From the line with "ze = zs + (zf" to the line with "r = [a + (b - a) * t", retype every line exactly, including those two, and leave out the rest of the data below.
_____
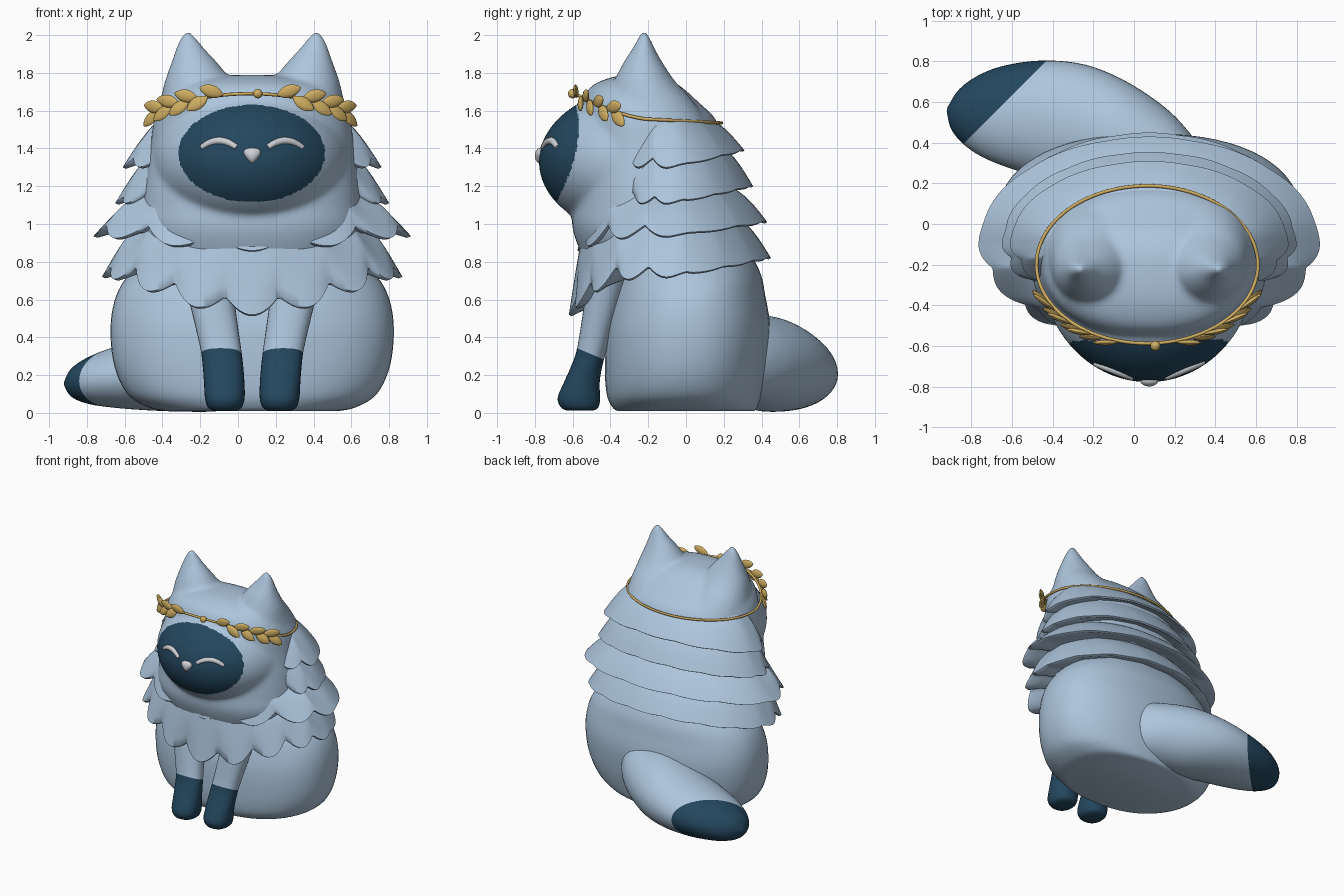
import bpy, bmesh, math
from mathutils import Vector, Matrix

if "Cube" in bpy.data.objects:
    bpy.data.objects.remove(bpy.data.objects["Cube"])

CX = 0.075  # symmetry plane of the sitting animal


def material(name, rgb):
    m = bpy.data.materials.new(name)
    m.diffuse_color = (*rgb, 1)
    m.use_nodes = True
    m.node_tree.nodes["Principled BSDF"].inputs["Base Color"].default_value = m.diffuse_color
    return m


FUR = material("pale blue fur", (0.42, 0.56, 0.72))
DARK = material("dark blue fur", (0.017, 0.062, 0.112))
GOLD = material("gold", (0.62, 0.42, 0.12))
LIGHT = material("light grey", (0.60, 0.63, 0.67))


def finish(name, bm, mats, angle=50):
    bmesh.ops.recalc_face_normals(bm, faces=bm.faces[:])
    me = bpy.data.meshes.new(name)
    bm.to_mesh(me)
    bm.free()
    return wrap(name, me, mats, angle)


def wrap(name, me, mats, angle=50):
    me.shade_smooth()
    me.set_sharp_from_angle(angle=math.radians(angle))
    if len(me.materials):
        me.materials.clear()
    for m in mats:
        me.materials.append(m)
    ob = bpy.data.objects.new(name, me)
    bpy.context.collection.objects.link(ob)
    return ob


def bridge(bm, rings, cap=True):
    n = len(rings[0])
    vs = [[bm.verts.new(p) for p in r] for r in rings]
    for a, b in zip(vs, vs[1:]):
        for i in range(n):
            bm.faces.new((a[i], a[(i + 1) % n], b[(i + 1) % n], b[i]))
    if cap:
        bm.faces.new(vs[0][::-1])
        bm.faces.new(vs[-1])


def loft(bm, keys, A=(1, 0, 0), B=(0, 1, 0), n=48, steps=5, power=2.0):
    """Smooth loft through keys (x, y, z, radius along A, radius along B)."""
    A, B = Vector(A).normalized(), Vector(B).normalized()
    rows = []
    for i in range(len(keys) - 1):
        p0, p1, p2, p3 = (keys[max(i - 1, 0)], keys[i], keys[i + 1], keys[min(i + 2, len(keys) - 1)])
        for s in range(steps + (i == len(keys) - 2)):
            t = s / steps
            rows.append([0.5 * (2 * b + (c - a) * t + (2 * a - 5 * b + 4 * c - d) * t * t
                                + (3 * b - a - 3 * c + d) * t ** 3)
                         for a, b, c, d in zip(p0, p1, p2, p3)])
    rings = []
    for x, y, z, ra, rb in rows:
        ring = []
        for k in range(n):
            c, s = math.cos(2 * math.pi * k / n), math.sin(2 * math.pi * k / n)
            c = math.copysign(abs(c) ** (2 / power), c)
            s = math.copysign(abs(s) ** (2 / power), s)
            ring.append(Vector((x, y, z)) + A * c * max(ra, .004) + B * s * max(rb, .004))
        rings.append(ring)
    bridge(bm, rings)


def upright(rows, cx=CX):
    """(z, y front, y back, half width) rows to loft keys."""
    return [(cx, (f + b) / 2, z, rx, (b - f) / 2) for z, f, b, rx in rows]


def split_colour(bm, co, no):
    """Cut along a plane and paint the side the normal points to."""
    co, no = Vector(co), Vector(no).normalized()
    bmesh.ops.bisect_plane(bm, geom=bm.verts[:] + bm.edges[:] + bm.faces[:], plane_co=co, plane_no=no)
    for f in bm.faces:
        f.material_index = int((f.calc_center_median() - co).dot(no) > 0)


# Body
bm = bmesh.new()
loft(bm, upright([(.01, -.36, .36, .46), (.03, -.39, .38, .55), (.1, -.42, .40, .66), (.25, -.43, .43, .73),
                  (.45, -.42, .445, .75), (.62, -.38, .42, .72), (.75, -.34, .39, .64), (.92, -.3, .3, .48)]),
     n=64, power=2.3)
finish("body", bm, [FUR])

# Tail with dark tip
bm = bmesh.new()
loft(bm, [(.34, .24, .3, .08, .1), (.24, .27, .3, .18, .2), (.1, .32, .285, .26, .235),
          (-.1, .42, .26, .29, .25), (-.3, .49, .232, .30, .225),
          (-.5, .53, .205, .28, .19), (-.68, .55, .185, .235, .155), (-.8, .56, .17, .175, .12),
          (-.88, .565, .16, .10, .075), (-.92, .565, .155, .01, .01)], A=(.2, 1, 0), B=(0, 0, 1))
split_colour(bm, (-.63, .605, .2), (-1, 1, 0))
finish("tail", bm, [FUR, DARK])

# Front legs with dark paws
for side, label in ((-1, "left"), (1, "right")):
    bm = bmesh.new()
    loft(bm, [(CX + side * o, y, z, rx, ry) for z, o, y, rx, ry in (
        (.012, .145, -.56, .06, .07), (.03, .145, -.563, .09, .10), (.08, .145, -.567, .105, .112),
        (.16, .148, -.552, .107, .095), (.25, .155, -.525, .107, .082), (.35, .168, -.495, .108, .08),
        (.6, .215, -.44, .12, .095), (.8, .25, -.4, .13, .10))], n=32, power=2.3)
    split_colour(bm, (0, -.5, .31), (0, -.39, -.92))
    finish(label + "_front_leg", bm, [FUR, DARK])

# Head: neck, muzzle and ears blended into one skin
bm = bmesh.new()
loft(bm, upright([(.72, -.50, .25, .5), (.95, -.595, .27, .59), (1.1, -.60, .265, .585), (1.25, -.59, .24, .565),
                  (1.4, -.57, .21, .54), (1.55, -.555, .16, .52), (1.65, -.55, .06, .47),
                  (1.73, -.5, -.03, .38), (1.775, -.4, -.12, .24), (1.79, -.3, -.2, .05)]), n=64, power=2.25)
MC, MR = Vector((.07, -.2, 1.33)), Vector((.53, .58, .40))
ball = bmesh.ops.create_uvsphere(bm, u_segments=64, v_segments=40, radius=1)["verts"]
for v in ball:
    back = .45 if v.co.y > 0 else 1
    v.co = (MC.x + v.co.x * MR.x, MC.y + v.co.y * MR.y * back, MC.z + v.co.z * MR.z)
for side in (-1, 1):
    loft(bm, [(CX + side * o, (f + b) / 2, z, rx, (b - f) / 2) for z, o, f, b, rx in (
        (1.46, .26, -.43, .15, .26), (1.56, .27, -.43, .10, .235), (1.66, .28, -.42, .03, .205),
        (1.76, .287, -.38, -.06, .175), (1.85, .305, -.335, -.12, .125), (1.92, .325, -.29, -.16, .082),
        (1.975, .337, -.26, -.185, .05), (2.02, .34, -.24, -.205, .015))], n=32)
head = finish("head_blend_source", bm, [FUR])
rm = head.modifiers.new("blend", 'REMESH')
rm.mode, rm.voxel_size = 'VOXEL', 0.013
sm = head.modifiers.new("soften", 'SMOOTH')
sm.factor, sm.iterations = 0.5, 24
skin = bpy.data.meshes.new_from_object(head.evaluated_get(bpy.context.evaluated_depsgraph_get()))
bpy.data.objects.remove(head)
wrap("head", skin, [FUR, DARK], 180)
for p in skin.polygons:  # dark oval face
    c = p.center
    p.material_index = int(c.y < -.4 and ((c.x - .072) / .388) ** 2 + ((c.z - 1.373) / .257) ** 2 < 1)


# Ruff: four scalloped tiers of fur
def tier(name, top, edge, z_edge, lobes, amp, n=240, steps=8):
    zt, tx, tf, tb = top
    ex, ef, eb = edge
    zf, zs, zb = z_edge
    cy = -.1

    def place(phi, rx, f, b, z, k=1.0):
        c = math.cos(phi)
        return Vector((CX + rx * k * math.sin(phi), cy + (c * (f - cy) if c > 0 else -c * (b - cy)) * k, z))

    rings = [[] for _ in range(steps + 4)]
    for i in range(n):
        phi = 2 * math.pi * i / n
        c = math.cos(phi)
        ze = zs + (zf - zs) * max(c, 0) ** 3 + (zb - zs) * max(-c, 0) ** 1.2
        fade = min(1, max(.1, .4 + 1.2 * c))
        notch = (1 - abs(math.cos(lobes * phi))) * fade
        ze += amp * notch
        for s in range(steps + 1):
            t = s / steps
            r = [a + (b - a) * t for a, b in zip((tx, tf, tb), (ex, ef, eb))]
            z = zt + (ze - zt) * t + .02 * math.sin(math.pi * t)
            rings[s].append(place(phi, *r, z, 1 - .07 * notch * t ** 3))
        k = 1 - .07 * notch
        rings[steps + 1].append(place(phi, ex, ef, eb, ze - .008, k * .975))
        rings[steps + 2].append(place(phi, ex, ef, eb, ze + .02, k * .86))
        rings[steps + 3].append(place(phi, ex, ef, eb, ze + .06, k * .6))
    bm = bmesh.new()
    bridge(bm, rings)
    finish(name, bm, [FUR], 60)


tier("ruff_tier_top", (1.58, .47, -.3, .10), (.685, -.41, .31), (1.32, 1.30, 1.39), 6, .07)
tier("ruff_tier_upper", (1.42, .50, -.40, .19), (.725, -.45, .355), (1.12, 1.11, 1.20), 8, .06)
tier("ruff_tier_middle", (1.2, .54, -.48, .24), (.84, -.575, .43), (.86, .935, 1.01), 6, .085)
tier("ruff_tier_lower", (1.05, .57, -.53, .27), (.795, -.62, .45), (.52, .72, .82), 8, .09)


# Closed eyes
def tube(name, pts, radius, mat, radii=None, cyclic=False):
    cu = bpy.data.curves.new(name, 'CURVE')
    cu.dimensions, cu.bevel_depth, cu.bevel_resolution, cu.use_fill_caps = '3D', radius, 2, True
    sp = cu.splines.new('POLY')
    sp.points.add(len(pts) - 1)
    sp.use_cyclic_u = cyclic
    for i, p in enumerate(pts):
        sp.points[i].co = (*p, 1)
        sp.points[i].radius = radii[i] if radii else 1
    tmp = bpy.data.objects.new(name, cu)
    bpy.context.collection.objects.link(tmp)
    me = bpy.data.meshes.new_from_object(tmp.evaluated_get(bpy.context.evaluated_depsgraph_get()))
    bpy.data.objects.remove(tmp)
    wrap(name, me, [mat])


def face_y(x, z):
    return MC.y - MR.y * math.sqrt(1 - ((x - MC.x) / MR.x) ** 2 - ((z - MC.z) / MR.z) ** 2)


for side, label in ((-1, "left"), (1, "right")):
    pts, rad = [], []
    for i in range(17):
        u = i / 8 - 1
        x, z = CX + side * .175 + u * .092, 1.405 + .035 * (1 - u * u)
        pts.append((x, face_y(x, z) + .007, z))
        rad.append(.75 + .25 * (1 - u * u))
    tube(label + "_closed_eye", pts, .02, LIGHT, rad)

# Nose: rounded triangle
bm = bmesh.new()
bmesh.ops.create_uvsphere(bm, u_segments=24, v_segments=16, radius=1)
for v in bm.verts:
    v.co = (CX + v.co.x * .056 * (.72 + .42 * v.co.z), -.77 + v.co.y * .03, 1.362 + v.co.z * .042)
finish("nose", bm, [LIGHT])


# Wreath band, bead and leaves
def band(phi):
    c = math.cos(phi)
    return Vector((.065 + .545 * math.sin(phi), -.2 - .388 * c,
                   1.555 + .135 * max(c, 0) ** 1.5 - .02 * max(-c, 0)))


tube("wreath_band", [band(2 * math.pi * i / 96) for i in range(96)], .009, GOLD, cyclic=True)
bm = bmesh.new()
bmesh.ops.create_uvsphere(bm, u_segments=16, v_segments=12, radius=.025, matrix=Matrix.Translation((.105, -.6, 1.69)))
finish("wreath_bead", bm, [GOLD])

bm = bmesh.new()
for side in (-1, 1):
    for j, deg in enumerate((15, 24, 30, 36, 43, 49, 56, 61)):
        phi = side * math.radians(deg)
        base = band(phi)
        along = (band(phi + side * .05) - base).normalized()
        out = Vector((math.sin(phi), -math.cos(phi), 0)).normalized()
        up = out.cross(along).normalized()
        up *= 1 if up.z > 0 else -1
        lean = math.radians(24 if j % 2 == 0 else -24)
        d = (along * math.cos(lean) + up * math.sin(lean) + out * .22).normalized()
        w = d.cross(out).normalized()
        nrm = w.cross(d)
        new = bmesh.ops.create_uvsphere(bm, u_segments=12, v_segments=10, radius=1)["verts"]
        for v in new:
            p = v.co.copy()
            taper = math.sqrt(max(0, 1 - p.z * p.z)) ** .6
            v.co = base + out * .008 + d * (.066 + .066 * p.z) + w * p.x * .034 * taper + nrm * p.y * .014 * taper
finish("wreath_leaves", bm, [GOLD])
_____
### Exercise answer:
        ze = zs + (zf - zs) * max(c, 0) ** 3 + (zb - zs) * max(-c, 0) ** 1.2
        fade = min(1, max(.1, .4 + 1.2 * c))
        notch = (1 - abs(math.cos(lobes * phi))) * fade
        ze += amp * notch
        for s in range(steps + 1):
            t = s / steps
            r = [a + (b - a) * t for a, b in zip((tx, tf, tb), (ex, ef, eb))]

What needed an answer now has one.